Setting sail from the coast of South Africa, the MV Edinburgh — part cargo ship, part fishing boat — made haste towards the coordinates: 37° 6’41.91″S by 12°17’5.56″W, in the heart of the great South Atlantic Ocean.
Traversing more than 1,700 miles of open water, with British documentary photographer Jon Tonks aboard, the ship and its crew would see nothing but sea and sky for a full seven days before the conical Queen Mary’s Peak was finally spied on the western horizon.
Here, on the 80-square miles island of Tristan da Cunha, isolated and afloat between the southern coasts of Africa and Latin America, resides one of the very last relics of a far-flung British reign —now lost to history.
“I like the idea that there are some people in the UK who don’t know about these places,” Tonks told TIME in a recent interview about his current project, Empire. He has spent the last five years documenting Tristan da Cunha, the near-equatorial Ascension Island, St. Helena and the Falkland Islands — four disparate territories shaped by the once global British Empire.

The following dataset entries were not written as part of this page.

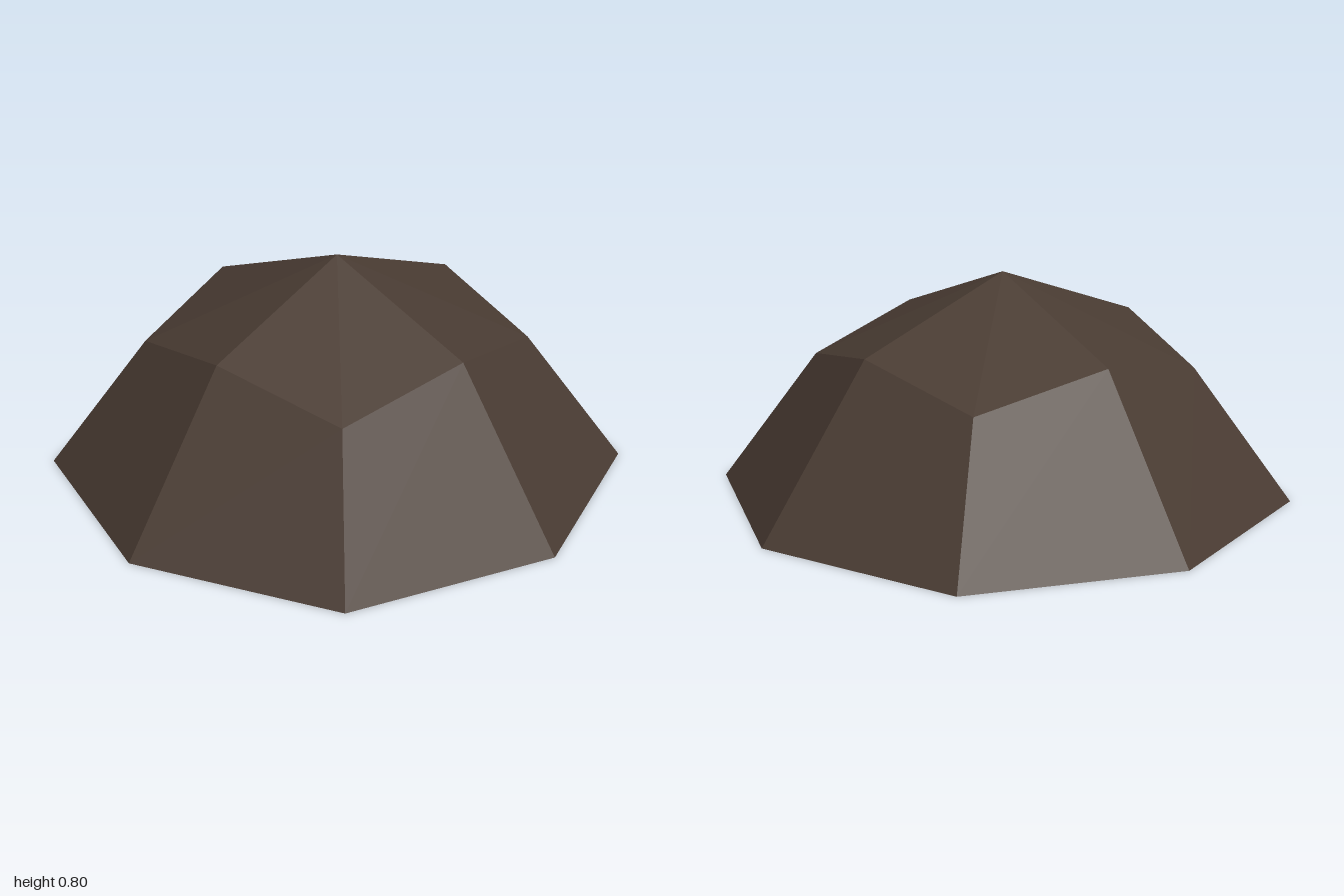
import * as THREE from 'three';

// Eight-sided faceted dome shell, open underneath
export function createModel() {
  const group = new THREE.Group();
  group.name = 'domeShell';

  const darkBrown = new THREE.MeshStandardMaterial({ color: 0x4a3c33, flatShading: true, side: THREE.DoubleSide });
  darkBrown.name = 'darkBrown';

  const SIDES = 8;
  // Even corners lie on the axes, odd ones on the diagonals
  const ring = (axis, diagonal) => Array.from({ length: SIDES }, (_, i) => {
    const [r, y] = i % 2 ? diagonal : axis;
    const a = (i / SIDES) * Math.PI * 2;
    return [r * Math.sin(a), y, r * Math.cos(a)];
  });

  const rim = ring([1, 0], [0.725 * Math.SQRT2, 0]);
  const shoulder = ring([0.58, 0.58], [0.477 * Math.SQRT2, 0.477]);
  const apex = [0, 0.8, 0];

  const addPart = (name, triangles) => {
    const geometry = new THREE.BufferGeometry();
    geometry.setAttribute('position', new THREE.Float32BufferAttribute(triangles.flat(), 3));
    geometry.computeVertexNormals();
    const mesh = new THREE.Mesh(geometry, darkBrown);
    mesh.name = name;
    group.add(mesh);
  };

  const wall = [];
  const cap = [];
  for (let i = 0; i < SIDES; i++) {
    const j = (i + 1) % SIDES;
    wall.push(rim[i], rim[j], shoulder[j], rim[i], shoulder[j], shoulder[i]);
    cap.push(apex, shoulder[i], shoulder[j]);
  }
  addPart('slopingWall', wall);
  addPart('cap', cap);

  return group;
}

The lack of public awareness of the status and history of places like Tristan da Cunha, however, is likely a function of location, location, location rather than willful ignorance: to visit these islands, Tonks has traveled more than 50,000 miles, requiring more than 20 flights and three-plus weeks at sea. The geographical extremes of the nearly-vanished empire has placed huge demands on both his time, and his patience.
But the payoff – this salvaged visual history — has been worth it.
Ascension Island, for example, was used as an intelligence hub, radio base and refueling station by the British during World War II. Today, the small volcanic island, located 1,000 miles to the west of Africa and 1,400 miles east of South America, is home to roughly 800 residents, mostly families of contact workers for American and British companies.
“Everyone says hello to everyone [on Ascension Island],” Tonks told TIME, hinting that the island mentality seems to make people more personable than those in most European or American cities.
Over time, the sensibility can be contagious, he said.
“The day I got back to London from my first trip, I waved to a double decker bus,” he admitted, clearly a bit embarrassed. “I thought, ‘God, I look mad.'”
But if the sense of isolation most intense on Tristan da Cunha, which, without an airstrip, can only be reached by boat, then the Falkland Islands — located off the coast of Argentina — is the most well known of his destinations.
“The only reason that people know about the Falkland Islands is because of the British military involvement,” he told TIME. Yet his Falkland images, he added, allow his UK audience to “uncover a history that is their own,” while reflecting on a period in Britain’s past that can, at times, seem almost silly.
For instance, after spending time in the Falklands, Tonks characterized the 1982 war as “a village being invaded by a country.” Today, he said, the British have left their mark, with a handful of Victorian homes still doting the landscape on the largely uninhabited island.
But as the project progressed, Tonks began to reflect not only on the tentacle-like reach of imperialism, but also on the subtleties of life in extreme isolation: how small the world can become when one’s livelihood is proscribed by the outer reaches of the small island.
On Ascension, the community produced their own weekly newspaper, Tonks told TIME. “It’s about 10 pages stapled together. ” One week the paper’s front page read: “Have you seen the cow?”
While farming had been used for subsistence on the island for generations, the runway built during WWII had made it less expensive to simply fly in foodstuffs. As a result, most farms were shuttered, and over time livestock simply disappeared. By the time Tonks arrived, there was only one cow left — and it was missing.
“I made it my mission to find the cow,” said Tonks, who stumbled upon the animal while climbing through the mountains one afternoon. As it happened, the cow tumbled to its death two weeks after Tonks tracked her down. “I guess it’s important that I captured the final picture of the last cow.”
But for Tonks, who still works as an editorial photographer for a number of European publications, Empire has always been more historical than political. It is an attempt to create a document — a permanent record of spaces that much of the world, and even Britain, has forgotten.
“The whole project has been about providing insight into what life is like in these places,” he said. “This history of empire includes the stories of everyday life, and the travel required to get there.”
More important than the striking images, he added, is the knowledge that these places have stories to be told. “This project” — perhaps, in part, like the expansiveness of empire that inspired it — “was driven by the journey.”
Update, January 2014: The original version of this article included a quote from the photographer taken out-of-context. That quote has been omitted.